Task description: Copy exactly the lines of the data below that run from the line holding "x, z outline" through the line holding "x = cx + i * half * .6", both ends included.
--- Recorded information Enclosed Below ---
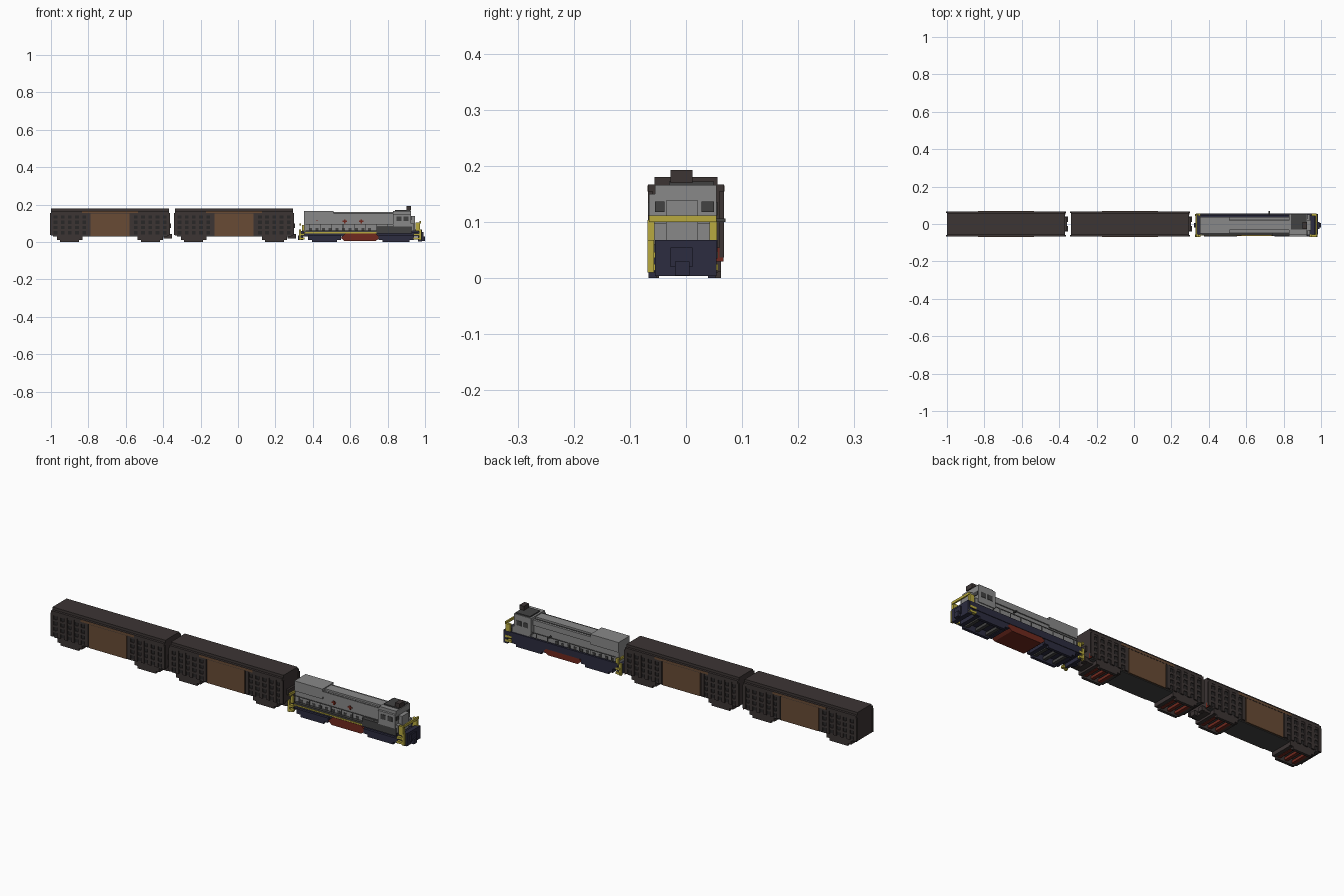
import bpy, bmesh

cube = bpy.data.objects.get("Cube")
if cube:
    bpy.data.objects.remove(cube, do_unlink=True)


def material(name, r, g, b):
    m = bpy.data.materials.new(name)
    m.diffuse_color = (r, g, b, 1)
    m.use_nodes = True
    m.node_tree.nodes["Principled BSDF"].inputs["Base Color"].default_value = (r, g, b, 1)
    return m


WAGON = material("dark umber", .045, .035, .034)
SHADOW = material("charcoal", .022, .02, .02)
BROWN = material("door brown", .14, .07, .035)
GREY = material("body grey", .25, .25, .25)
DARK = material("dark grey", .055, .055, .055)
NAVY = material("navy", .025, .025, .05)
YELLOW = material("safety yellow", .48, .4, .05)
RED = material("rust red", .16, .022, .013)


def boxes(name, mat, *extents):
    """One object made of boxes, each given as x0, x1, y0, y1, z0, z1."""
    bm = bmesh.new()
    for x0, x1, y0, y1, z0, z1 in extents:
        made = bmesh.ops.create_cube(bm, size=1)
        for v in made["verts"]:
            v.co = ((x0 + x1) / 2 + v.co.x * (x1 - x0),
                    (y0 + y1) / 2 + v.co.y * (y1 - y0),
                    (z0 + z1) / 2 + v.co.z * (z1 - z0))
    return finish(name, mat, bm)


def finish(name, mat, bm):
    bmesh.ops.recalc_face_normals(bm, faces=bm.faces)
    mesh = bpy.data.meshes.new(name)
    bm.to_mesh(mesh)
    bm.free()
    mesh.materials.append(mat)
    ob = bpy.data.objects.new(name, mesh)
    bpy.context.collection.objects.link(ob)
    return ob


def side_profile(name, mat, outline, y0, y1):
    """Extrude an x, z outline across the width."""
    bm = bmesh.new()
    face = bm.faces.new([bm.verts.new((x, y0, z)) for x, z in outline])
    new = bmesh.ops.extrude_face_region(bm, geom=[face])["geom"]
    bmesh.ops.translate(bm, vec=(0, y1 - y0, 0),
                        verts=[v for v in new if isinstance(v, bmesh.types.BMVert)])
    return finish(name, mat, bm)


def bogie(name, cx, half, y, cy, frame, axle):
    """Two side frames with axle boxes, cross beams and three axles."""
    frames, axles = [], []
    for s in (-1, 1):
        a, b = sorted((cy + s * y, cy + s * (y - .014)))
        frames.append((cx - half, cx + half, a, b, .012, .036))
        frames.append((cx - half * .75, cx + half * .75, a, b, 0, .014))
        frames.append((cx + s * half * .85 - .01, cx + s * half * .85 + .01,
                       cy - y + .005, cy + y - .005, .01, .035))
    for i in (-1, 0, 1):
        x = cx + i * half * .6
        axles.append((x - .008, x + .008, cy - y + .012, cy + y - .012, .008, .022))
    boxes(name + "_frame", frame, *frames)
    boxes(name + "_axles", axle, *axles)


def wagon(tag, x0):
    x1 = x0 + .632
    mid = (x0 + x1) / 2
    boxes(tag + "_body", WAGON, (x0, x1, -.062, .062, .035, .167))
    boxes(tag + "_floor", DARK, (x0 + .01, x1 - .01, -.06, .06, .03, .035))
    boxes(tag + "_roof", WAGON, (x0, x1, -.068, .068, .152, .167),
          (x0, x1, -.056, .056, .167, .18))
    doors, posts, slats, pockets = [], [], [], []
    for s in (-1, 1):
        def skin(depth, thick):
            return sorted((s * depth, s * (depth - thick)))
        # Central door with a wider head
        a, b = skin(.067, .008)
        doors.append((mid - .105, mid + .105, a, b, .033, .155))
        a, b = skin(.0685, .004)
        doors.append((mid - .15, mid + .15, a, b, .154, .165))
        # Ribbed end bays
        for t in (-1, 1):
            for i in range(6):
                x = mid + t * (.119 + i * .0385)
                a, b = skin(.068, .008)
                posts.append((x - .009, x + .009, a, b, .037, .155))
            for j in range(4):
                z = .05 + j * .028
                a, b = skin(.066, .006)
                lo, hi = sorted((mid + t * .115, mid + t * .312))
                slats.append((lo, hi, a, b, z + .009, z + .019))
                for i in range(5):
                    x = mid + t * (.138 + i * .0385)
                    a, b = skin(.0625, .002)
                    pockets.append((x - .01, x + .01, a, b, z - .009, z + .009))
    boxes(tag + "_doors", BROWN, *doors)
    boxes(tag + "_posts", WAGON, *posts)
    boxes(tag + "_slats", WAGON, *slats)
    boxes(tag + "_pockets", SHADOW, *pockets)
    for name, cx in (("_rear", x0 + .1), ("_front", x1 - .1)):
        bogie(tag + name + "_bogie", cx, .068, .062, 0, WAGON, RED)
    # Coupler, buffers and end brake plate
    boxes(tag + "_coupler", WAGON, (x1, x1 + .016, -.04, -.012, .02, .042),
          (x1, x1 + .016, .012, .04, .02, .042), (x1 - .03, x1, -.04, .04, .018, .04),
          (x1, x1 + .01, -.035, .035, .075, .1))
    boxes(tag + "_end_plate", RED, (x1, x1 + .003, .052, .067, .03, .055))


wagon("rear_wagon", -1)
wagon("middle_wagon", -.337)

# Locomotive underframe, fuel tank and bogies
CY = -.007
boxes("underframe", NAVY, (.335, .975, -.055, .05, .03, .055),
      (.345, .975, .045, .056, .035, .068))
boxes("near_sill", YELLOW, (.355, .75, -.0625, -.054, .046, .053))
boxes("near_walkway", DARK, (.36, .75, -.06, -.04, .053, .062))
boxes("cab_side_box", DARK, (.74, .93, -.064, -.03, .045, .084))
side_profile("fuel_tank", RED,
             [(.55, .022), (.57, .005), (.735, .005), (.76, .022), (.735, .046), (.575, .046)],
             -.064, .054)
bogie("loco_rear_bogie", .462, .088, .06, CY, NAVY, DARK)
bogie("loco_front_bogie", .845, .095, .06, CY, NAVY, DARK)

# Long hood with a wider radiator section
boxes("long_hood", GREY, (.352, .86, -.045, .032, .055, .152),
      (.352, .86, -.032, .018, .15, .161))
boxes("radiator_housing", GREY, (.352, .51, -.052, .038, .115, .166))
boxes("roof_ducts", GREY, (.51, .83, -.05, -.04, .125, .153),
      (.51, .83, .026, .038, .125, .153))
boxes("hood_vents", DARK, (.36, .83, -.0465, -.0435, .152, .154),
      (.51, .83, .022, .025, .152, .154))
vents = [(x, x + .016, y, y + .003, .062, .076)
         for y in (-.047, .031) for x in [.38 + i * .035 for i in range(10)]]
boxes("hood_louvres", DARK, *vents)
boxes("red_markers", RED, (.418, .428, -.047, -.044, .112, .12),
      *[(x - .012, x + .012, -.047, -.044, .108, .114) for x in (.57, .66)],
      *[(x - .004, x + .004, -.047, -.044, .1, .12) for x in (.57, .66)])

# Cab, windows, nose and roof equipment
boxes("cab", GREY, (.83, .925, -.066, .054, .082, .15),
      (.83, .925, -.055, .054, .15, .166), (.84, .925, -.05, .05, .055, .085))
boxes("nose", GREY, (.92, .945, -.036, .021, .06, .138),
      (.92, .94, -.06, .05, .06, .098))
panes = []
for y0, y1 in ((-.055, -.038), (.028, .05)):
    panes.append((.924, .928, y0, y1, .118, .137))
for y0, y1 in ((-.068, -.065), (.053, .056)):
    panes += [(x, x + .026, y0, y1, .112, .136) for x in (.847, .885)]
boxes("cab_windows", DARK, *panes)
boxes("roof_hatch", DARK, (.84, .92, -.03, .05, .166, .172))
boxes("horn", WAGON, (.9, .926, -.028, .012, .17, .193))
boxes("mirror", DARK, (.718, .726, .05, .07, .1, .106))

# Front pilot, coupler and steps
boxes("front_pilot", NAVY, (.962, .985, -.055, .054, .004, .068),
      (.985, .992, -.028, .012, .02, .055))
boxes("front_coupler", NAVY, (.985, 1, -.02, .006, .005, .03))
boxes("rear_coupler", NAVY, (.32, .34, -.02, .006, .01, .035))
boxes("rear_pilot", NAVY, (.332, .348, -.05, .05, .012, .06))


def end_rails(name, xa, xb, top):
    """Corner steps, posts and a cross rail in yellow."""
    lo, hi = min(xa, xb), max(xa, xb)
    parts = [(xb - .004, xb + .004, -.066, .054, top - .012, top)]
    for y in (-.069, .042):
        parts.append((lo + .01, hi, y, y + .013, .058, top - .008))
        parts += [(lo, hi, y, y + .015, z, z + .011) for z in (.014, .036)]
        parts.append((xb - .006, xb + .006, y, y + .012, .01, .068))
    boxes(name, YELLOW, *parts)


end_rails("front_rails", .938, .974, .112)
end_rails("rear_rails", .356, .332, .1)

# Handrails along both walkways
rails = []
for y in (-.059, .049):
    rails.append((.36, .83, y, y + .003, .093, .096))
    rails += [(x, x + .003, y, y + .003, .06, .095) for x in [.38 + i * .06 for i in range(8)]]
boxes("handrails", GREY, *rails)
--- End of Enclosed Recorded information ---
Reply:
    """Extrude an x, z outline across the width."""
    bm = bmesh.new()
    face = bm.faces.new([bm.verts.new((x, y0, z)) for x, z in outline])
    new = bmesh.ops.extrude_face_region(bm, geom=[face])["geom"]
    bmesh.ops.translate(bm, vec=(0, y1 - y0, 0),
                        verts=[v for v in new if isinstance(v, bmesh.types.BMVert)])
    return finish(name, mat, bm)


def bogie(name, cx, half, y, cy, frame, axle):
    """Two side frames with axle boxes, cross beams and three axles."""
    frames, axles = [], []
    for s in (-1, 1):
        a, b = sorted((cy + s * y, cy + s * (y - .014)))
        frames.append((cx - half, cx + half, a, b, .012, .036))
        frames.append((cx - half * .75, cx + half * .75, a, b, 0, .014))
        frames.append((cx + s * half * .85 - .01, cx + s * half * .85 + .01,
                       cy - y + .005, cy + y - .005, .01, .035))
    for i in (-1, 0, 1):
        x = cx + i * half * .6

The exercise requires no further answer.